In the land of Mahatma Gandhi, who famously used fasting as a pressure tactic against the British colonial rulers, hunger strikes remain an effective political threat.
But Ramdev, who has vowed to launch another fast, is hardly Gandhi. His two trusts own 1,000 acres of prime land and enjoy at least $245 million in annual revenue, allowing him to travel by private plane and retreat to a private island off Scotland. His controversial claims include statements that homosexuality, and AIDS, can be “cured” through yoga.
Ramdev’s huge following — up to 20 million tune in daily to his early morning television in India alone — as well as support from right-wing Hindu nationalists have led to dreams of his own party.
All of which has made Ramdev a threat to the ruling Congress party, for which corruption is a sensitive issue. India has weathered a rash of graft scandals involving billions of dollars over the last year in the telecommunications, sports and defense sectors.
The midnight police swoop on Baba Ramdev and his supporters has prompted a flurry of reactions from almost all political parties and prominent leaders.

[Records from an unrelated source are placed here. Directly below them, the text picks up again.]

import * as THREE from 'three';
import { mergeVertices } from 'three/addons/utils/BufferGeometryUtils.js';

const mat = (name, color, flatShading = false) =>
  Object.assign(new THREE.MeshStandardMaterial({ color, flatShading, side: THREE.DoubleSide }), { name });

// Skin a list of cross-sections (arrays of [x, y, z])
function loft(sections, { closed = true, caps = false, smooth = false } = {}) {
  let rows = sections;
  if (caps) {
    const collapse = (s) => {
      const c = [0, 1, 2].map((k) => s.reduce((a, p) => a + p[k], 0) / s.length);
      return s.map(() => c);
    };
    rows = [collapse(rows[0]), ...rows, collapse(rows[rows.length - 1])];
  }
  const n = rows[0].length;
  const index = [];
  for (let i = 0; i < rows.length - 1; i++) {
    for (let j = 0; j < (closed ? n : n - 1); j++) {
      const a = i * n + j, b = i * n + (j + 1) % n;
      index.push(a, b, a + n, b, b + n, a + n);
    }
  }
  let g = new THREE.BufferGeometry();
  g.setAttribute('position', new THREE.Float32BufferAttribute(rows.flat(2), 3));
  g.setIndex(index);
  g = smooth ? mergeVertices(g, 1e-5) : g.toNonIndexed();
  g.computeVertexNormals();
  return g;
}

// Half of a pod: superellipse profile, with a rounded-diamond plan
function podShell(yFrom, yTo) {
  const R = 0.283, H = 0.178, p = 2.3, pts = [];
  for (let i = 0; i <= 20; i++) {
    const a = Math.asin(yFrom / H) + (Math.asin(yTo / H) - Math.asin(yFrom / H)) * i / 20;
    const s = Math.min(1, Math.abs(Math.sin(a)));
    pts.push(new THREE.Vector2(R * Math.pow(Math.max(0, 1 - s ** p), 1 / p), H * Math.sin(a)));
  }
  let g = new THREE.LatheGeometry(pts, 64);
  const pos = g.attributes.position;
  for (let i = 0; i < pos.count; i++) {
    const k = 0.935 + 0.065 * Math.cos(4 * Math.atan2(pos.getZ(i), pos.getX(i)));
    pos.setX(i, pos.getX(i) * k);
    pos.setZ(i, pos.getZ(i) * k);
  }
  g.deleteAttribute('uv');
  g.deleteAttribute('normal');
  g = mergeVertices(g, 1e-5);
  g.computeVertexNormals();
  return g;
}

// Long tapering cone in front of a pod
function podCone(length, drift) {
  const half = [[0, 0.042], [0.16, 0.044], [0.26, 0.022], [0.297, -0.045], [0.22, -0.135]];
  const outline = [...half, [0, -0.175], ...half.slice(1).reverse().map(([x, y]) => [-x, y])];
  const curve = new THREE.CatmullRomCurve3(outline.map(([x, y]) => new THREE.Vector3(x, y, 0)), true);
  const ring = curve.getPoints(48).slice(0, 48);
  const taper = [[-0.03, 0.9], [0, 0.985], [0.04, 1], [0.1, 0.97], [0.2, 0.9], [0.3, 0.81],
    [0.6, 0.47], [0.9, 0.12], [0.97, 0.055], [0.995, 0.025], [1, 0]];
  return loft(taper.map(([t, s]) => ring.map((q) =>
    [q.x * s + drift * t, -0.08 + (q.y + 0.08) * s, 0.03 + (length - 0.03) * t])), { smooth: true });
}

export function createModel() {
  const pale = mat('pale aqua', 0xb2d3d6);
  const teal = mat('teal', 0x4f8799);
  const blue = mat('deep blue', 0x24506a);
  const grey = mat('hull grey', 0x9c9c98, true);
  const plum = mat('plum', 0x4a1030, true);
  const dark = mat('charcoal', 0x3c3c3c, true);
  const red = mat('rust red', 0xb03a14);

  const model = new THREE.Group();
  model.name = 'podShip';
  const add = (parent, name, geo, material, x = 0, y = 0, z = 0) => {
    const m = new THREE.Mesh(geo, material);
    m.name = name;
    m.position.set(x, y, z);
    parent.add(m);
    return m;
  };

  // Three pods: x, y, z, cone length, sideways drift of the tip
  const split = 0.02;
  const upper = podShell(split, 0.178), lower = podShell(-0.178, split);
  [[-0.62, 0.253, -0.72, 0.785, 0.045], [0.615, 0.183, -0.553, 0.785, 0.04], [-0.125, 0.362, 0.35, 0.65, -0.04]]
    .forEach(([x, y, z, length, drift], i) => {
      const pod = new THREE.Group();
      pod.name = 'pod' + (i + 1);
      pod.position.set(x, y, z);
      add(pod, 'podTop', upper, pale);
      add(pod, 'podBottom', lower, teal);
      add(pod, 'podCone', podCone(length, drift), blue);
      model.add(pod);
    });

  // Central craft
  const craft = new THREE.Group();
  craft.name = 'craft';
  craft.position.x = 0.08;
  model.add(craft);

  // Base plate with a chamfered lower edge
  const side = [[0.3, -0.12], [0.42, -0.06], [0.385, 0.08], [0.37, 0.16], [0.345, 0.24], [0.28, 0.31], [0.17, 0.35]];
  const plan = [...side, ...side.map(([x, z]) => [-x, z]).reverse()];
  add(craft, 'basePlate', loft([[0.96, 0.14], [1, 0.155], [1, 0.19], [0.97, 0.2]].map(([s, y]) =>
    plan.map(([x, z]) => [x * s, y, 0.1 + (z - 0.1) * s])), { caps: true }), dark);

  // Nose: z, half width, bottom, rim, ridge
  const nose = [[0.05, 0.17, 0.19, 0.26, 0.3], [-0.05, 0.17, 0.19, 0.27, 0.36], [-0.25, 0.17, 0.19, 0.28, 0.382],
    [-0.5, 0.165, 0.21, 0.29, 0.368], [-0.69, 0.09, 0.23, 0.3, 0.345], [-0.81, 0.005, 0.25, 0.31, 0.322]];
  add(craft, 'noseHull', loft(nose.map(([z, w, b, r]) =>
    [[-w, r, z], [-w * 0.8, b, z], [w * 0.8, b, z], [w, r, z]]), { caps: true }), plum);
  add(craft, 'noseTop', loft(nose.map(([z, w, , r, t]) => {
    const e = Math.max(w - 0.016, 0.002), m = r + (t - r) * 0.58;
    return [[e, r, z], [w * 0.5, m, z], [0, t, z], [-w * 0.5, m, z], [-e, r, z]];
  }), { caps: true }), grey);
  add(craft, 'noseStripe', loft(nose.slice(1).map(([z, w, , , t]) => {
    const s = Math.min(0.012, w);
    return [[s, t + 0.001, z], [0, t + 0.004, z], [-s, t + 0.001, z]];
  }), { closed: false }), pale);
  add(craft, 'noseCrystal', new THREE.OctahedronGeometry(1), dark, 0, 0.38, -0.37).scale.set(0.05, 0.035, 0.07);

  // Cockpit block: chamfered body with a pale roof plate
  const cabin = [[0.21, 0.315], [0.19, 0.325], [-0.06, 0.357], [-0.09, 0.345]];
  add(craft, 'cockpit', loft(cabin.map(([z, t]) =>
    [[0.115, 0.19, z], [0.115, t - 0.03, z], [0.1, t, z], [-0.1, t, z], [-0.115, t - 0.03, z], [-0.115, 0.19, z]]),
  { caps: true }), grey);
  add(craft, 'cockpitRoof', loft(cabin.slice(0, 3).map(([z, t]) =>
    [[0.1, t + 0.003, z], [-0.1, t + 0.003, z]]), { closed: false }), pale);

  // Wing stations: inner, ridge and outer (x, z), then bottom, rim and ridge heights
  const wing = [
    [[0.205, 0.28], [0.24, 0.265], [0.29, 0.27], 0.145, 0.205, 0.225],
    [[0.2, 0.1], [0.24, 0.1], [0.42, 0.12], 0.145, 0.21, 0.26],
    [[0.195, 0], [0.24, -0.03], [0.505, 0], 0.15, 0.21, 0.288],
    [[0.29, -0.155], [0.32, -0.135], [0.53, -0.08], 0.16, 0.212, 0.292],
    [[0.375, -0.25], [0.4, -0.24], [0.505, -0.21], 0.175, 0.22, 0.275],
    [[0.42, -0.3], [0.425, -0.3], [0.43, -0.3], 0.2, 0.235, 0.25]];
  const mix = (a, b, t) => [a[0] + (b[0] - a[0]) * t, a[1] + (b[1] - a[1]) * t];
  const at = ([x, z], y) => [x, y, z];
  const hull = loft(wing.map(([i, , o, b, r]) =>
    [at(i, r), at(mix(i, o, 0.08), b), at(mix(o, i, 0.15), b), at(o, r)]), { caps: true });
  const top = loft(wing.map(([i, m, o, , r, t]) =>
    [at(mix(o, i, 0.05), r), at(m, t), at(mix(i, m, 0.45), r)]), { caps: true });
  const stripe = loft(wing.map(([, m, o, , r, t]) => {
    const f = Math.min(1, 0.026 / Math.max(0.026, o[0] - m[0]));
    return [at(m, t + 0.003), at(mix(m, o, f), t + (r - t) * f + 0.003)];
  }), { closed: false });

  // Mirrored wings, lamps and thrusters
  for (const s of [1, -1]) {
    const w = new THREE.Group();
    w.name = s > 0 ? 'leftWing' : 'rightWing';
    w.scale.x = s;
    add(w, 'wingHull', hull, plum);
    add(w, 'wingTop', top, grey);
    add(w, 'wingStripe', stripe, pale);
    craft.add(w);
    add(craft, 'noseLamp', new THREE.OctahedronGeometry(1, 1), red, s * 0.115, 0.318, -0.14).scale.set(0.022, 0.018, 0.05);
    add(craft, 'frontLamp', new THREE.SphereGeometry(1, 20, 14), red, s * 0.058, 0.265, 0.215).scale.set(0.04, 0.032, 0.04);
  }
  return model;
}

A majority of the Opposition bigwigs called the crackdown brutal and undemocratic.
Some of the harshest comments came from Samajwadi Party chief Mulayam Singh Yadav and Uttar Pradesh chief minister Mayawati.
Mulayam said the UPA government has “lost its mental balance and is attacking its own citizens”. It was the Congress, he said, which was the ” biggest thug”, referring to party leader Digvijaya Singh’s jibe at Ramdev.
In another article the publication also says “the government’s midnight swoop on Baba Ramdev was prompted by the home ministry’s assessment of a huge swelling of numbers at the Ramlila Maidan on Sunday.”
The campaign by Ramdev, who plans to launch a political party ahead of the 2014 general election, followed allegations of kickbacks at the Commonwealth Games and a telecoms scam that may have cost the government $39 billion.
Political analysts said the police action could spark protests by Ramdev’s millions of supporters and dent the government’s popularity in electorally important northern states.
Ramdev accused the police of brutality when they broke up the hunger strike that he and thousands of supporters started in New Delhi on Saturday in a marquee the size of four football pitches.
“The permission was for a yoga camp for 5,000, not for 50,000 people for agitation. We have cancelled the permission and asked them to move out,” said Delhi police spokesman Rajan Bhagat.